Antibodies- helps your baby fight off viruses and bacteria;
Reducing childhood disease- https://www.cdc.gov/breastfeeding/about-breastfeeding/why-it-matters.html
Not to mention all the mommy baby bonding that comes with it. Sometimes breastfeeding isn’t always possible, whether
The baby has an allergy to mommy’s milk,
The mom has a medical problem, or
The family support isn’t there.
But there are some wonderful programs in Aruba like Pro Lechi Mama (https://www.facebook.com/prolechimamaaruba/) where it’s a great community of caring mothers that help and support each other with breastfeeding problems and ideas as well as Wit-Gele-Kruis-Aruba (https://www.facebook.com/Wit-Gele-Kruis-Aruba-147505051958463) . Your footprint (as well as your child’s health and your wallet) will see a huge impact in this area.
Buy second hand

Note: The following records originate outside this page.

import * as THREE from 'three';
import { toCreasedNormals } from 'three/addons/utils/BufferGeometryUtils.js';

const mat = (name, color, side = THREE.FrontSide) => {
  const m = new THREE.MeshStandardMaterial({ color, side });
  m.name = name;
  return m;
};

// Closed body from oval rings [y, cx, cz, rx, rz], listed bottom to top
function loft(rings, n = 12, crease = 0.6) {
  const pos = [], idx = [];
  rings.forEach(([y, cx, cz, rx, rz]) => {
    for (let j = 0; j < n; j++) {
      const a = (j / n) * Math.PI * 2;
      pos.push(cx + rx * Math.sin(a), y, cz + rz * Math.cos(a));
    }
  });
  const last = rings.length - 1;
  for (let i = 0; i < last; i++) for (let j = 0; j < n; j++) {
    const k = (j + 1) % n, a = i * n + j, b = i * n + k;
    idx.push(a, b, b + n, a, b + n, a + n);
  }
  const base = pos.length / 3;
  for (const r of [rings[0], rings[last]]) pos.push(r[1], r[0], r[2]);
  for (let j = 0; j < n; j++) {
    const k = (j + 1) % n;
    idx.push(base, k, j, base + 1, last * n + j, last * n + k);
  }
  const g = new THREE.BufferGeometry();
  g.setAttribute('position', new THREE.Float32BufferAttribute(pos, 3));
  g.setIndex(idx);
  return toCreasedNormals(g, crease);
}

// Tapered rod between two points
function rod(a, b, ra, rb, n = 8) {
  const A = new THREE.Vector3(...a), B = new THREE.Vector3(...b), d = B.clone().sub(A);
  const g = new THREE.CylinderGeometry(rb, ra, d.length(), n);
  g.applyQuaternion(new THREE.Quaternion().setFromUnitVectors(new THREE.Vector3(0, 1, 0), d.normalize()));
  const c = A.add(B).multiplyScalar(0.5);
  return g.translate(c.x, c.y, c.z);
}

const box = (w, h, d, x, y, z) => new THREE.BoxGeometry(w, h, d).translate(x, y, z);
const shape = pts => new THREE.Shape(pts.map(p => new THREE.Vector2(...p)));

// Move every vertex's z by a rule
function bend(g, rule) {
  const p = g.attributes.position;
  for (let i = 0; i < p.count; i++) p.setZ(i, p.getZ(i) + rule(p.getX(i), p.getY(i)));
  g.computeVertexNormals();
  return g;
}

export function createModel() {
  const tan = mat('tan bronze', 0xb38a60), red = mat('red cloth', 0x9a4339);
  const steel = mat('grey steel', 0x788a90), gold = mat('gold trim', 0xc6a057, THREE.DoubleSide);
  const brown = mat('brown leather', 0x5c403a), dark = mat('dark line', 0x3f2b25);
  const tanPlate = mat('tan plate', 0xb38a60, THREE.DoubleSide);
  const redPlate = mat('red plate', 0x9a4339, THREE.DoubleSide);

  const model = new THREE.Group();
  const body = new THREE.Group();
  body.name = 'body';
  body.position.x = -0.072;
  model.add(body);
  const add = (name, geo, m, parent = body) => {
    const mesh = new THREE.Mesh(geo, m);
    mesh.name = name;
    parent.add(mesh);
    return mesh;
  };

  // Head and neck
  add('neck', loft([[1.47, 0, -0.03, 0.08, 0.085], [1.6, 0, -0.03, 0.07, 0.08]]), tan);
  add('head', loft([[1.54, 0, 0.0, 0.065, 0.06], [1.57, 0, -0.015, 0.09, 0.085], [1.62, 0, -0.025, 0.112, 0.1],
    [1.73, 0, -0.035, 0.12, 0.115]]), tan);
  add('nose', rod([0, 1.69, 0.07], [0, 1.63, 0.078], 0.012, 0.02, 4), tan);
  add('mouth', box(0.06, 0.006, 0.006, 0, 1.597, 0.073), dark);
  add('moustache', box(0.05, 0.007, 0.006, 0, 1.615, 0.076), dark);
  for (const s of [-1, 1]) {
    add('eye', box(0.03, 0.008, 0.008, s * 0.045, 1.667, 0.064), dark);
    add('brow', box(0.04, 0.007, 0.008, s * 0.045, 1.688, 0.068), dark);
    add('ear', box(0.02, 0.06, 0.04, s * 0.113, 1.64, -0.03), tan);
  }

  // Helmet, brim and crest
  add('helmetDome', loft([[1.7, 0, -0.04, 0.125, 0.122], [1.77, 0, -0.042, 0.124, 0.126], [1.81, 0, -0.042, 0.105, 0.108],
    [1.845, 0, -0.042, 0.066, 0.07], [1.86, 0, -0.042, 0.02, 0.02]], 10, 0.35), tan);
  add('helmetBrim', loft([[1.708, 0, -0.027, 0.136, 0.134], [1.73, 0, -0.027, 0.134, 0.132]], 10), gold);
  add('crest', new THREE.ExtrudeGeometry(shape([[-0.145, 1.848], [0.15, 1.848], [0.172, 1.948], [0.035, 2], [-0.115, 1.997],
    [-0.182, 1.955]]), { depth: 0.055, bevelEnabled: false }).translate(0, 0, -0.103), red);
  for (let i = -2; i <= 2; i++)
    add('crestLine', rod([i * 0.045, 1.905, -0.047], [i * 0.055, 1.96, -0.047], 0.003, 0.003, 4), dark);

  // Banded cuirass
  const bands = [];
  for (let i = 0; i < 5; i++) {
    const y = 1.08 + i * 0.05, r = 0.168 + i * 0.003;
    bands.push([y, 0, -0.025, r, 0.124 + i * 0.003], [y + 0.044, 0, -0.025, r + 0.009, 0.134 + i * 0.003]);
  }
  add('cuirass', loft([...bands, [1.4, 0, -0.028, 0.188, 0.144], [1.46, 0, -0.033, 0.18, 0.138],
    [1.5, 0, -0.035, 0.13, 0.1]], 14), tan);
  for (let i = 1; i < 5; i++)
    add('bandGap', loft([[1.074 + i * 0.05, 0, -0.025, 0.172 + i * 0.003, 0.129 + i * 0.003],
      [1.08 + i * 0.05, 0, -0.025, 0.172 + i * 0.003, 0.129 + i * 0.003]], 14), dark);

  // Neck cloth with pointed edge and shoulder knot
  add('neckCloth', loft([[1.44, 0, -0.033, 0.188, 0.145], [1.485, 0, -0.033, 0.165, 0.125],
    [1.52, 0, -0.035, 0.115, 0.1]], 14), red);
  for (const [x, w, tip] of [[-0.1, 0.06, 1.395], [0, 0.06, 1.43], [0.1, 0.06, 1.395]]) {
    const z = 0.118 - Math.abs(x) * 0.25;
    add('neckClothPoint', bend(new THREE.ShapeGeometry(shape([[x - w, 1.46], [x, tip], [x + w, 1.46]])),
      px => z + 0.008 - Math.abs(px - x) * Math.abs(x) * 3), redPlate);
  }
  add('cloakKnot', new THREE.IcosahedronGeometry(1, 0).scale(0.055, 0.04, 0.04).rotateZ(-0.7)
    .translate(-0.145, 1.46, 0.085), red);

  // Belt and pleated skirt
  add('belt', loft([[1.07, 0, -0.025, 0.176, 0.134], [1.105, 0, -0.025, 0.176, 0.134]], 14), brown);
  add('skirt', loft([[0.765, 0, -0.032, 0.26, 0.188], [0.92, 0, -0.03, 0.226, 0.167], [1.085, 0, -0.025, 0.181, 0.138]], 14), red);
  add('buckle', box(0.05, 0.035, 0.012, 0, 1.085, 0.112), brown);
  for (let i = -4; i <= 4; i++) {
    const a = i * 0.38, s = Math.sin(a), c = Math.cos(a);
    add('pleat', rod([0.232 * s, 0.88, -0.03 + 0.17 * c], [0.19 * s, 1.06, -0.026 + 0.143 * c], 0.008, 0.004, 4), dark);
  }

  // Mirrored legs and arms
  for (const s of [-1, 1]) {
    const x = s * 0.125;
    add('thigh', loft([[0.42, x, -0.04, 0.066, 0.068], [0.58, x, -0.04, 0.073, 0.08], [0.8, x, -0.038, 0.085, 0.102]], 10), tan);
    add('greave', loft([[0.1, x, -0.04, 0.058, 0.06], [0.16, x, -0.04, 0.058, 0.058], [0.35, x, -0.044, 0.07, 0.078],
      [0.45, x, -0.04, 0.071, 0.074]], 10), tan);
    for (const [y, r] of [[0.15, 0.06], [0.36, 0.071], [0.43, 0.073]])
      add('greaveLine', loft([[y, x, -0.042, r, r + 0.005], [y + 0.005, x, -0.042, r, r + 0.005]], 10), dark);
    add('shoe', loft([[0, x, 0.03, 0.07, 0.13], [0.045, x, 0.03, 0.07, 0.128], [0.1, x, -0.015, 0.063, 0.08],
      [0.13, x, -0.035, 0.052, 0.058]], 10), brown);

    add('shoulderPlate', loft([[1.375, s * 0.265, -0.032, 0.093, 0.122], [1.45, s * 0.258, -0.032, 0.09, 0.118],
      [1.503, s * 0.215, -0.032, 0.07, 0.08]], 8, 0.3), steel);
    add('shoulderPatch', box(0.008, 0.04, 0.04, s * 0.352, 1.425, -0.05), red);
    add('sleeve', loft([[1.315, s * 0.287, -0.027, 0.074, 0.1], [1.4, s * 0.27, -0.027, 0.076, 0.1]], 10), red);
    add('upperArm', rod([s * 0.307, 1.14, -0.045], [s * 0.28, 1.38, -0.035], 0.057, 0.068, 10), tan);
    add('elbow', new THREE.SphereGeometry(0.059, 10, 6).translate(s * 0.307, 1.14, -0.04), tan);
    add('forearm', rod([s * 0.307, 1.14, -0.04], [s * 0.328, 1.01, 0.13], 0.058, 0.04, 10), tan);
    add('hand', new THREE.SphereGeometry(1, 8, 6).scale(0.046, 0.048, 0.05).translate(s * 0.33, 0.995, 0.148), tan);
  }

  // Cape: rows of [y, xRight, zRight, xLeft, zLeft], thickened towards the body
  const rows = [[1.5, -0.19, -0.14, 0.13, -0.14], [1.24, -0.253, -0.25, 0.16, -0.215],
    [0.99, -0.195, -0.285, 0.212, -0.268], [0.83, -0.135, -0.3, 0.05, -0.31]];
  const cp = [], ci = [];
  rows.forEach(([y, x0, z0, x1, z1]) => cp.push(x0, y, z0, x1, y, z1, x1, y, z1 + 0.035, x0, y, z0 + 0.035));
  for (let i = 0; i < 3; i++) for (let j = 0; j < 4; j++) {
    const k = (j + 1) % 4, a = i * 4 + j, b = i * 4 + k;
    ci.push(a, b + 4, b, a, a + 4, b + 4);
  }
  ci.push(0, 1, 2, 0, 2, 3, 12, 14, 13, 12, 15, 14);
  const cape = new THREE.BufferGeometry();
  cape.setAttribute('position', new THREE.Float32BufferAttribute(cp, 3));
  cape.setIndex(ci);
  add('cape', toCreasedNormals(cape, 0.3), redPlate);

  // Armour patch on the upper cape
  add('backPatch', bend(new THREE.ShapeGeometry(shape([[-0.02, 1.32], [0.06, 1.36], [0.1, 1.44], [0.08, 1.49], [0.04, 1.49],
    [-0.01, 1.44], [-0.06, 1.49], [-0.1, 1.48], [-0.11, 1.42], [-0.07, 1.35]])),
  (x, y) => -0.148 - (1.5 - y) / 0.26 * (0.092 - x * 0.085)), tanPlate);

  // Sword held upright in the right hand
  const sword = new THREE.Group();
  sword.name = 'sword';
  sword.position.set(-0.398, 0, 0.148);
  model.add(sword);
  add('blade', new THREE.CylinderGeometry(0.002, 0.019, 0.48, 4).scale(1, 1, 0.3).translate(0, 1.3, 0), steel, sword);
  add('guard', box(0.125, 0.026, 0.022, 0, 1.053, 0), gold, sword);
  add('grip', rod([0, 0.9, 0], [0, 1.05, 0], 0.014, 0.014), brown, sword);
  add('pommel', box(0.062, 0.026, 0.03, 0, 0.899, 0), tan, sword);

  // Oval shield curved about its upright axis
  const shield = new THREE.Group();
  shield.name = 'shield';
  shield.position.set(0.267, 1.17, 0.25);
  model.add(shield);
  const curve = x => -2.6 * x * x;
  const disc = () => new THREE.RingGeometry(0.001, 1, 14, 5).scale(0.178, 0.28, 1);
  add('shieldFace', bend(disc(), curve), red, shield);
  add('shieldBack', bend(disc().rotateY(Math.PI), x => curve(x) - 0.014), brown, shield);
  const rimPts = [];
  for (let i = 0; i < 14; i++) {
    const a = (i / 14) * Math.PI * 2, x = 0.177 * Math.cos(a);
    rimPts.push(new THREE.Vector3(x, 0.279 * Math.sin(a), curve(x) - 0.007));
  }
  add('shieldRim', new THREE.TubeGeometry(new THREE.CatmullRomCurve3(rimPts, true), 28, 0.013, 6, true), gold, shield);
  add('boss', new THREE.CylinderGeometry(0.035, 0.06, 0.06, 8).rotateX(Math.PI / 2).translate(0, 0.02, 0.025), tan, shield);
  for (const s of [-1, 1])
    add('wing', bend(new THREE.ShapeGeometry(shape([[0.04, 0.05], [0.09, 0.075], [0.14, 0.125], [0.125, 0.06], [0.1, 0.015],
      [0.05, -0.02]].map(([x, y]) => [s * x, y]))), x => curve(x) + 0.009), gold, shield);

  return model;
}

It’s your first child, you want everything perfect and brand new for that little ball of joy and hope that’s coming in the next few months. We get it. But the truth is, a lot of the clothes and baby equipment that you buy, will never get used or only see one or two uses. Babies grow SO fast. Ask any parents how many times they used an outfit for their babies. Very few of them see much wear, and with a lot of cute outfits coming in at 20+ fl each, that can take a large chuck of money for something they barely wear. And let’s face it, by the time a baby is 3 months, we usually keep them in just diapers anyways. Opt for at least a few second hand options, chances are they’re lightly used by the previous baby. And remember to send them on to other mommies or donate them to one of Aruba’s many thrift stores (https://arubazerowaste.com/buy-household-items/ ) when your baby outgrows them.
If you don’t know the cost of diapers in Aruba, you’re going to learn that a huge chunk of your money is going to be reserved for this. But there are other options. In older days, people used cloth diapers, which consisted of a piece of cloth and a safety pin that at some point ended up coming undone and stabbing the baby. Thankfully, technology has advanced greatly in this area. You can now buy cloth diapers that look more or less like a normal diaper, and use either snaps or velcro to hold it in place. Another great perk of these? A lot of times they grow WITH the baby, so you may only need to buy one type for the entire time your baby is in diapers. Although the initial investment can be a little high (between 60fl-400fl depending on if you’re getting new and used and how many), you’ll very quickly see the savings in this. Places to find them? Plastic Beach Party, Zero Waste Aruba, and Baby Palace.
This is another place where getting hand-me-downs and buying second hand helps a lot. Kids don’t need toys with lots of lights and sound to have fun. They absolutely love using their imagination with anything that’s around them. Don’t believe me? Try it. Give them a box and something crinkly and they absolutely love it. And you don’t even need the specialized crinkly blankets that you can buy online and in stores. I used old chip bags for my son. Just wash it out and cut it into a more manageable size. He loved those pieces from around 3 months until 9 months. Boxes are good at ANY age. When they’re learning to sit up, put them in a box. When they’re learning to crawl, walk and explore, set a box on the side for them to crawl into. When they get bigger, get a bigger box (think washer or appliance sizes and get ones from stores that throw them out) for them to make a house out of. I did this for some little girls that I watched, and gave them highlighters, markers and old bits of cloth to decorate with. The fun lasted 3 years. Use old formula can, coffee cans or anything metal (not sharp) and some wooden spoons and they can learn about sound and bang on drums. There’s a host of DIY toys out there for kids, and a lot of it can be done using recycled materials. Kids don’t even need you to figure something out, they’re little exploring geniuses on their own.
Neighborhood park vs Theme Park
Kids (especially when they’re under 5) don’t always need to go to Disneyland. They’re so happy just to get time with you, so don’t feel like you need to work and save really hard to take a 1 week vacation in another country to go to a theme park. There are a lot of playgrounds and beautiful things all around Aruba and if you’re there, it’s just as amazing to them as any other place. Some ideas can be Neptali Henriquez Park, Parke Curazon, Eagle Beach Playground, Dyon Center and Baby Beach.
Thanks for providing so many references on Aruba. With so much misinformation and past habits it’s good to know where to find help when trying to raise a child in a cultural positive place.